There has long been a complex relationship between the government, political discontent, psychiatry and mental illness in China.
During the Mao era – when the emphasis was on subordinating the individual self to the collective – psychology was deemed counterrevolutionary and condemned as decadent bourgeois indulgence.
Most psychiatric facilities were closed down during the Cultural Revolution and those that remained open were forced to use political re-education – as mental illness was considered to be a result of holding the ‘wrong’ political opinions – as the primary basis of treatment.
Today, psychiatry is still being called on to ‘re-educate’ dissidents and with the absence of any proper legal procedure to prove mental illness, many who have fought against perceived injustice, have been declared mentally ill and institutionalised.
Qin is a former officer in the People’s Liberation Army who has been involuntarily hospitalised six times after petitioning against local authority corruption.

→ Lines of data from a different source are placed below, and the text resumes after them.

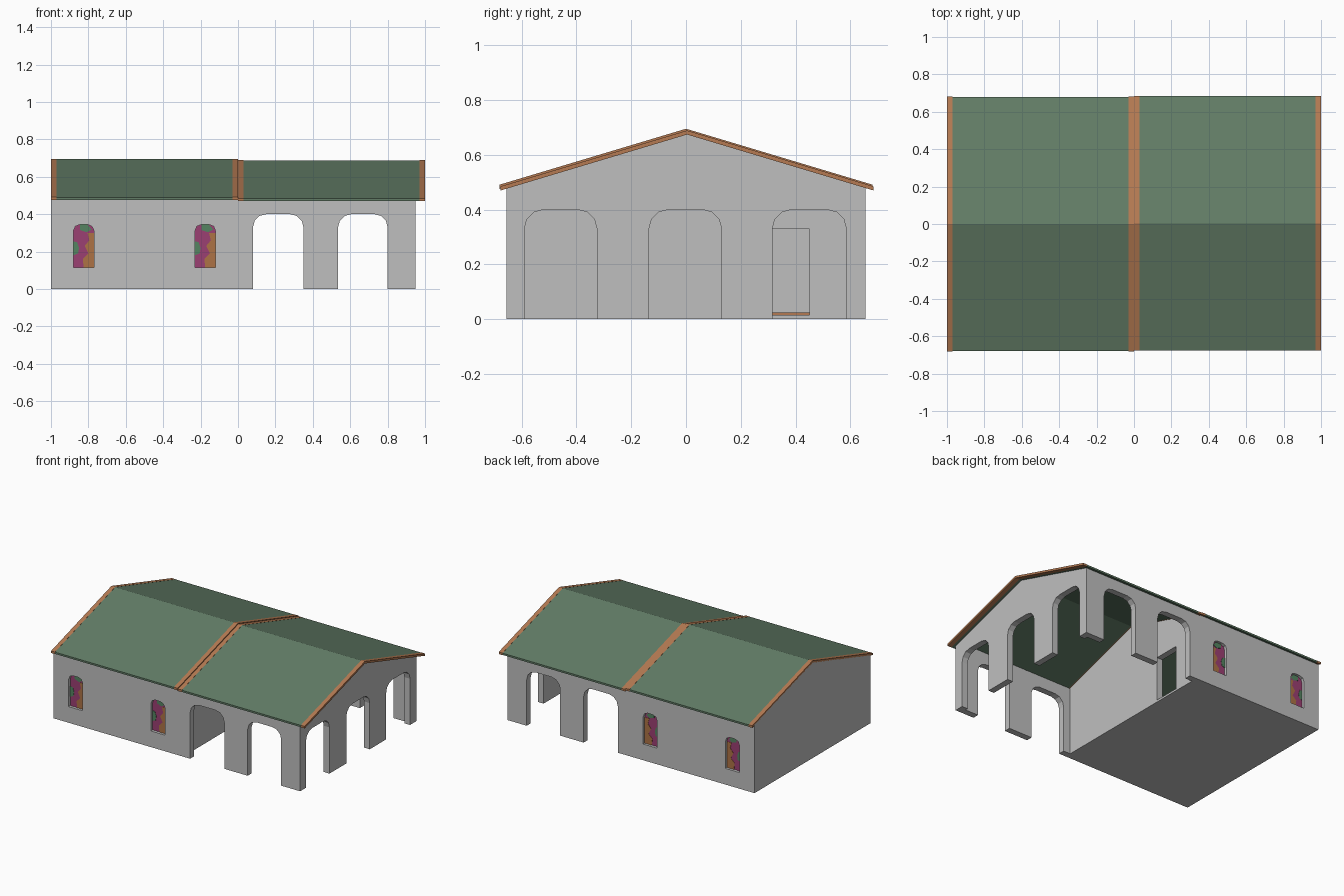
import bpy, bmesh, math
from mathutils import Vector

if "Cube" in bpy.data.objects:
    bpy.data.objects.remove(bpy.data.objects["Cube"])


def material(name, rgb):
    m = bpy.data.materials.new(name)
    m.diffuse_color = (*rgb, 1)
    m.use_nodes = True
    m.node_tree.nodes["Principled BSDF"].inputs["Base Color"].default_value = m.diffuse_color
    return m


STONE = material("grey plaster", (0.52, 0.52, 0.52))
GREEN = material("green roof", (0.122, 0.202, 0.133))
WOOD = material("orange wood", (0.46, 0.195, 0.085))
PURPLE = material("purple glass", (0.33, 0.05, 0.17))
AMBER = material("amber glass", (0.42, 0.17, 0.06))
LEAF = material("green glass", (0.09, 0.23, 0.12))


def panel(name, loops, axis, start, depth, mat):
    """Fill 2D loops (first outline, then holes) and extrude along x or y."""
    bm = bmesh.new()
    for loop in loops:
        vs = [bm.verts.new((start, a, z) if axis == 'x' else (a, start, z)) for a, z in loop]
        for i, v in enumerate(vs):
            bm.edges.new((v, vs[(i + 1) % len(vs)]))
    bmesh.ops.triangle_fill(bm, use_beauty=True, use_dissolve=False, edges=bm.edges[:])
    geo = bmesh.ops.extrude_face_region(bm, geom=bm.faces[:], use_keep_orig=True)["geom"]
    push = Vector((depth, 0, 0)) if axis == 'x' else Vector((0, depth, 0))
    bmesh.ops.translate(bm, vec=push, verts=[g for g in geo if isinstance(g, bmesh.types.BMVert)])
    bmesh.ops.recalc_face_normals(bm, faces=bm.faces[:])
    me = bpy.data.meshes.new(name)
    bm.to_mesh(me)
    bm.free()
    me.materials.append(mat)
    ob = bpy.data.objects.new(name, me)
    bpy.context.collection.objects.link(ob)
    return ob


def arch(a, b, z0, top, r, n):
    """Opening outline: up the left jamb, rounded corners, down the right."""
    pts = [(a, z0)]
    for i in range(n + 1):
        t = math.pi / 2 * i / n
        pts.append((a + r - r * math.cos(t), top - r + r * math.sin(t)))
    for i in range(n + 1):
        t = math.pi / 2 * (1 - i / n)
        pts.append((b - r + r * math.cos(t), top - r + r * math.sin(t)))
    return pts + [(b, z0)]


def rect(a, b, z0, z1):
    return [(a, z0), (b, z0), (b, z1), (a, z1)]


T = 0.045          # wall thickness
W = 0.655          # half width of the building
SLOPE = 0.3


def arcade(a, b):
    return arch(a, b, 0, 0.40, 0.07, 3)


def window(cx):
    return arch(cx - 0.055, cx + 0.055, 0.115, 0.345, 0.035, 2)


WINDOWS = (-0.825, -0.175)

# Long walls with two arches and two windows, plus stained glass
long_wall = ([(-1 + T, 0)] + arcade(0.08, 0.35) + arcade(0.535, 0.80)
             + [(0.95 - T, 0), (0.95 - T, 0.484), (-1 + T, 0.484)])
patches = [
    ("amber_pane", AMBER, [(.055, .115), (.11, .115), (.11, .30), (.075, .30),
                           (.085, .26), (.06, .23), (.08, .19), (.05, .16)]),
    ("green_side_pane", LEAF, [(0, .18), (.025, .19), (.03, .22), (.02, .25), (0, .255)]),
    ("green_top_pane", LEAF, [(.035, .345), (.075, .345), (.098, .318), (.07, .303), (.035, .315)]),
]
for side, s in (("front", -1), ("back", 1)):
    panel(side + "_wall", [long_wall] + [window(c) for c in WINDOWS], 'y', s * W, -s * T, STONE)
    for c in WINDOWS:
        panel(side + "_window_glass", [window(c)], 'y', s * (W - 0.02), -s * 0.006, PURPLE)
        for name, mat, pts in patches:
            panel(side + "_" + name, [[(c - 0.055 + u, z) for u, z in pts]],
                  'y', s * (W - 0.018), -s * 0.0095, mat)


def gable(half, apex, openings=()):
    pts = [(-half, 0)]
    for o in openings:
        pts += o
    e = apex - SLOPE * half
    return pts + [(half, 0), (half, e), (0, apex), (-half, e)]


# Gable walls: solid left end, arched porch end, inner wall with a doorway
panel("left_gable_wall", [gable(W, 0.684)], 'x', -1, T, STONE)
arches = [arcade(-0.59, -0.325), arcade(-0.135, 0.13), arcade(0.315, 0.585)]
panel("porch_gable_wall", [gable(W, 0.677, arches)], 'x', 0.95, -T, STONE)
panel("inner_wall", [gable(W - T, 0.68), rect(0.26, 0.45, 0.015, 0.33)], 'x', 0.025, -T, STONE)

# Floor of the room
panel("foundation", [rect(-W + T, W - T, 0, 0.015)], 'x', -1 + T, 0.935, STONE)
panel("floor_boards", [rect(-W + T, W - T, 0.015, 0.025)], 'x', -1 + T, 0.935, WOOD)


def roof(name, x0, x1, top, shift, grow, mat):
    h = 0.68 + grow / 2
    t = top + grow
    b = top - 0.013 - grow
    panel(name, [[(-h + shift, t - SLOPE * h), (shift, t), (h + shift, t - SLOPE * h),
                  (h + shift, b - SLOPE * h), (shift, b), (-h + shift, b - SLOPE * h)]],
          'x', x0, x1 - x0, mat)


# Two roof halves, each edged by wooden trim; the porch half sits a little lower
for part, x0, top, shift in (("room", -1, 0.694, 0), ("porch", 0, 0.688, 0.004)):
    roof(part + "_roof", x0 + 0.03, x0 + 0.97, top, shift, 0, GREEN)
    roof(part + "_roof_trim_left", x0, x0 + 0.03, top, shift, 0.001, WOOD)
    roof(part + "_roof_trim_right", x0 + 0.97, x0 + 1, top, shift, 0.001, WOOD)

“The first time the diagnosis was acute stress disorder. The second time was paranoid schizophrenia. The third time, just like all the other petitioners, doctors diagnosed me with paranoid psychosis,” Qin explains.
Experts say that the attacks have at least helped to focus attention on the links between social problems and mental illness in China, as well as highlighting the devastating consequences of ignoring mental illness.
“There might be a minority of people with mental health care issues being violent but it is very difficult to draw a line,” Gerig says.
“How many people are mentally unstable in the West for a while only to be stable again? We don’t hear of similar attacks in other countries and there are people with mental health problems everywhere.”